Please give back every entry in full, word for word, but none of the pictures.

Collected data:
'''

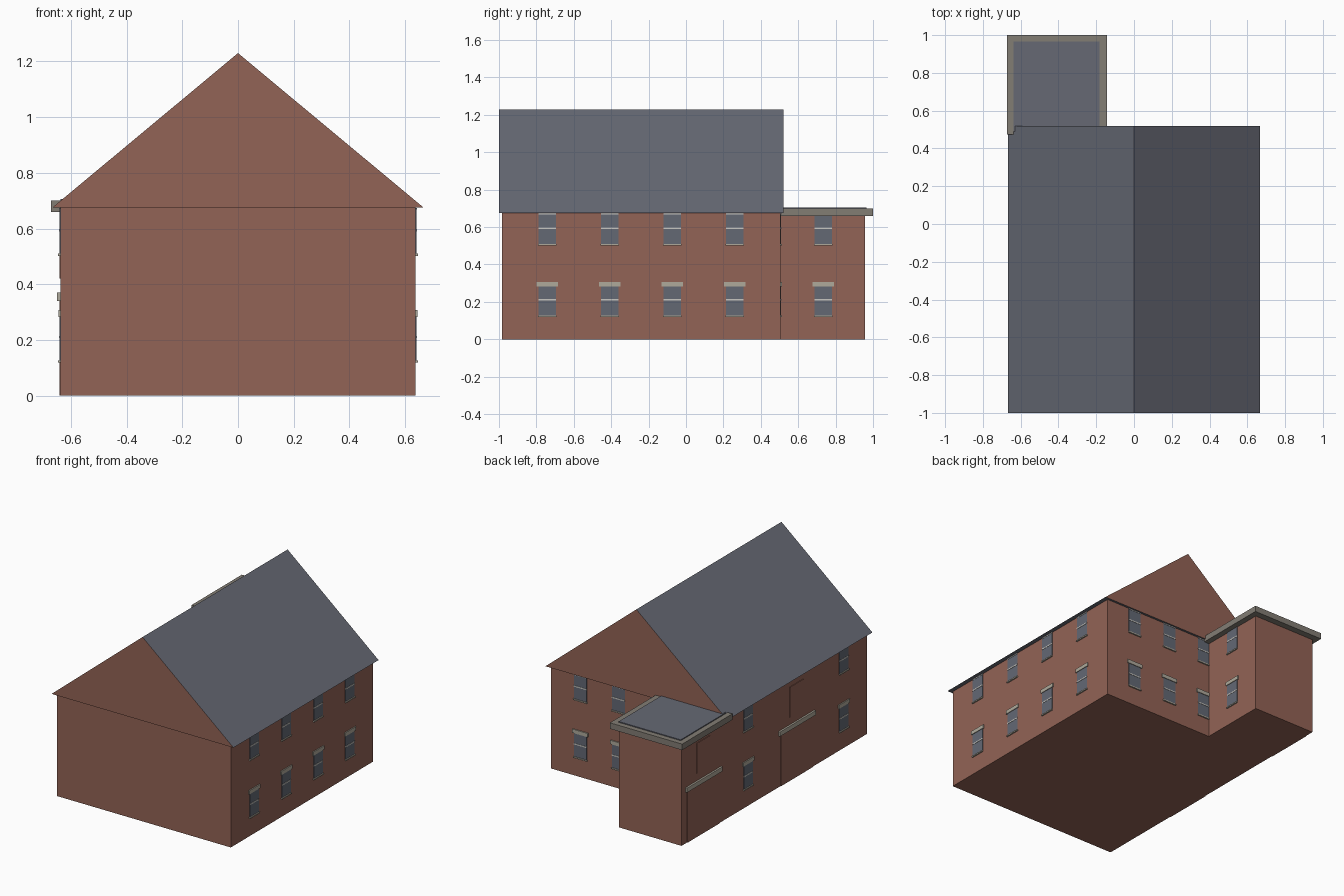
import bpy, bmesh

if "Cube" in bpy.data.objects:
    bpy.data.objects.remove(bpy.data.objects["Cube"], do_unlink=True)


def material(name, r, g, b):
    m = bpy.data.materials.new(name)
    m.use_nodes = True
    m.diffuse_color = (r, g, b, 1)
    m.node_tree.nodes["Principled BSDF"].inputs["Base Color"].default_value = (r, g, b, 1)
    return m


BRICK = material("red brick", 0.29, 0.125, 0.092)
SLATE = material("grey slate", 0.133, 0.141, 0.174)
GLASS = material("window glass", 0.125, 0.14, 0.175)
COPING = material("coping stone", 0.225, 0.205, 0.175)
STONE = material("pale stone", 0.43, 0.40, 0.33)
FRAME = material("window frame", 0.58, 0.57, 0.54)


def finish(name, bm, *mats):
    bmesh.ops.recalc_face_normals(bm, faces=bm.faces)
    mesh = bpy.data.meshes.new(name)
    bm.to_mesh(mesh)
    bm.free()
    for m in mats:
        mesh.materials.append(m)
    obj = bpy.data.objects.new(name, mesh)
    bpy.context.collection.objects.link(obj)
    return obj


def box(name, lo, hi, mat):
    bm = bmesh.new()
    bmesh.ops.create_cube(bm, size=1)
    for v in bm.verts:
        v.co = [(a + b) / 2 + c * (b - a) for a, b, c in zip(lo, hi, v.co)]
    return finish(name, bm, mat)


def wall_box(name, wall, along, width, z0, z1, depth, mat):
    """Plate standing proud of a wall given as (axis, position, outward sign)."""
    axis, pos, sign = wall
    a, b = sorted((pos - sign * 0.01, pos + sign * depth))
    s, e = along - width / 2, along + width / 2
    if axis == "x":
        return box(name, (a, s, z0), (b, e, z1), mat)
    return box(name, (s, a, z0), (e, b, z1), mat)


# Walls of the main block and the rear wing
W = 0.637
box("main_walls", (-W, -0.985, 0), (W, 0.505, 0.676), BRICK)
box("wing_walls", (-W, 0.49, 0), (-0.18, 0.957, 0.67), BRICK)

# Pitched roof: slate slopes and underside, brick gable ends
bm = bmesh.new()
profile = [(-0.667, 0.675), (0.667, 0.675), (0, 1.23)]
face = bm.faces.new([bm.verts.new((x, -1, z)) for x, z in profile])
ext = bmesh.ops.extrude_face_region(bm, geom=[face])
bmesh.ops.translate(bm, vec=(0, 1.52, 0),
                    verts=[g for g in ext["geom"] if isinstance(g, bmesh.types.BMVert)])
bm.normal_update()
for f in bm.faces:
    f.material_index = 1 if abs(f.normal.y) > 0.9 else 0
finish("pitched_roof", bm, SLATE, BRICK)

# Flat roof of the wing
box("wing_coping", (-0.672, 0.473, 0.66), (-0.142, 1, 0.70), COPING)
box("wing_flat_roof", (-W, 0.49, 0.69), (-0.182, 0.965, 0.706), SLATE)


def window(name, wall, along):
    """Two stacked sash windows, one per storey."""
    for floor, z0, z1 in (("lower", 0.122, 0.282), ("upper", 0.505, 0.674)):
        n = f"{name}_{floor}"
        wall_box(n + "_glass", wall, along, 0.095, z0, z1, 0.003, GLASS)
        wall_box(n + "_bar", wall, along, 0.095, z0 + 0.085, z0 + 0.093, 0.005, FRAME)
        wall_box(n + "_sill", wall, along, 0.1, z0 - 0.003, z0 + 0.005, 0.009, STONE)
        if floor == "lower":
            wall_box(n + "_lintel", wall, along, 0.115, z1, z1 + 0.025, 0.007, STONE)
        else:
            wall_box(n + "_head", wall, along, 0.095, z1 - 0.006, z1, 0.005, FRAME)


def bricked_bay(name, wall, along):
    """Filled wide doorway under a long lintel, with a filled window above."""
    wall_box(name + "_doorway", wall, along, 0.335, 0, 0.342, 0.004, BRICK)
    wall_box(name + "_lintel", wall, along, 0.375, 0.34, 0.37, 0.012, STONE)
    wall_box(name + "_filled_window", wall, along, 0.14, 0.42, 0.62, 0.004, BRICK)


left_wall, right_wall = ("x", W, 1), ("x", -W, -1)
back_wall, wing_wall = ("y", 0.505, 1), ("x", -0.18, 1)

for i, y in enumerate((-0.742, -0.408, -0.073, 0.261)):
    window(f"left_window_{i + 1}", left_wall, y)
for i, y in enumerate((-0.742, 0.261)):
    window(f"right_window_{i + 1}", right_wall, y)
for i, x in enumerate((0.42, 0.14, -0.14)):
    window(f"back_window_{i + 1}", back_wall, x)
window("wing_window", wing_wall, 0.734)

bricked_bay("main_bay", right_wall, -0.245)
bricked_bay("wing_bay", right_wall, 0.73)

'''

Written solution:
import bpy, bmesh

if "Cube" in bpy.data.objects:
    bpy.data.objects.remove(bpy.data.objects["Cube"], do_unlink=True)


def material(name, r, g, b):
    m = bpy.data.materials.new(name)
    m.use_nodes = True
    m.diffuse_color = (r, g, b, 1)
    m.node_tree.nodes["Principled BSDF"].inputs["Base Color"].default_value = (r, g, b, 1)
    return m


BRICK = material("red brick", 0.29, 0.125, 0.092)
SLATE = material("grey slate", 0.133, 0.141, 0.174)
GLASS = material("window glass", 0.125, 0.14, 0.175)
COPING = material("coping stone", 0.225, 0.205, 0.175)
STONE = material("pale stone", 0.43, 0.40, 0.33)
FRAME = material("window frame", 0.58, 0.57, 0.54)


def finish(name, bm, *mats):
    bmesh.ops.recalc_face_normals(bm, faces=bm.faces)
    mesh = bpy.data.meshes.new(name)
    bm.to_mesh(mesh)
    bm.free()
    for m in mats:
        mesh.materials.append(m)
    obj = bpy.data.objects.new(name, mesh)
    bpy.context.collection.objects.link(obj)
    return obj


def box(name, lo, hi, mat):
    bm = bmesh.new()
    bmesh.ops.create_cube(bm, size=1)
    for v in bm.verts:
        v.co = [(a + b) / 2 + c * (b - a) for a, b, c in zip(lo, hi, v.co)]
    return finish(name, bm, mat)


def wall_box(name, wall, along, width, z0, z1, depth, mat):
    """Plate standing proud of a wall given as (axis, position, outward sign)."""
    axis, pos, sign = wall
    a, b = sorted((pos - sign * 0.01, pos + sign * depth))
    s, e = along - width / 2, along + width / 2
    if axis == "x":
        return box(name, (a, s, z0), (b, e, z1), mat)
    return box(name, (s, a, z0), (e, b, z1), mat)


# Walls of the main block and the rear wing
W = 0.637
box("main_walls", (-W, -0.985, 0), (W, 0.505, 0.676), BRICK)
box("wing_walls", (-W, 0.49, 0), (-0.18, 0.957, 0.67), BRICK)

# Pitched roof: slate slopes and underside, brick gable ends
bm = bmesh.new()
profile = [(-0.667, 0.675), (0.667, 0.675), (0, 1.23)]
face = bm.faces.new([bm.verts.new((x, -1, z)) for x, z in profile])
ext = bmesh.ops.extrude_face_region(bm, geom=[face])
bmesh.ops.translate(bm, vec=(0, 1.52, 0),
                    verts=[g for g in ext["geom"] if isinstance(g, bmesh.types.BMVert)])
bm.normal_update()
for f in bm.faces:
    f.material_index = 1 if abs(f.normal.y) > 0.9 else 0
finish("pitched_roof", bm, SLATE, BRICK)

# Flat roof of the wing
box("wing_coping", (-0.672, 0.473, 0.66), (-0.142, 1, 0.70), COPING)
box("wing_flat_roof", (-W, 0.49, 0.69), (-0.182, 0.965, 0.706), SLATE)


def window(name, wall, along):
    """Two stacked sash windows, one per storey."""
    for floor, z0, z1 in (("lower", 0.122, 0.282), ("upper", 0.505, 0.674)):
        n = f"{name}_{floor}"
        wall_box(n + "_glass", wall, along, 0.095, z0, z1, 0.003, GLASS)
        wall_box(n + "_bar", wall, along, 0.095, z0 + 0.085, z0 + 0.093, 0.005, FRAME)
        wall_box(n + "_sill", wall, along, 0.1, z0 - 0.003, z0 + 0.005, 0.009, STONE)
        if floor == "lower":
            wall_box(n + "_lintel", wall, along, 0.115, z1, z1 + 0.025, 0.007, STONE)
        else:
            wall_box(n + "_head", wall, along, 0.095, z1 - 0.006, z1, 0.005, FRAME)


def bricked_bay(name, wall, along):
    """Filled wide doorway under a long lintel, with a filled window above."""
    wall_box(name + "_doorway", wall, along, 0.335, 0, 0.342, 0.004, BRICK)
    wall_box(name + "_lintel", wall, along, 0.375, 0.34, 0.37, 0.012, STONE)
    wall_box(name + "_filled_window", wall, along, 0.14, 0.42, 0.62, 0.004, BRICK)


left_wall, right_wall = ("x", W, 1), ("x", -W, -1)
back_wall, wing_wall = ("y", 0.505, 1), ("x", -0.18, 1)

for i, y in enumerate((-0.742, -0.408, -0.073, 0.261)):
    window(f"left_window_{i + 1}", left_wall, y)
for i, y in enumerate((-0.742, 0.261)):
    window(f"right_window_{i + 1}", right_wall, y)
for i, x in enumerate((0.42, 0.14, -0.14)):
    window(f"back_window_{i + 1}", back_wall, x)
window("wing_window", wing_wall, 0.734)

bricked_bay("main_bay", right_wall, -0.245)
bricked_bay("wing_bay", right_wall, 0.73)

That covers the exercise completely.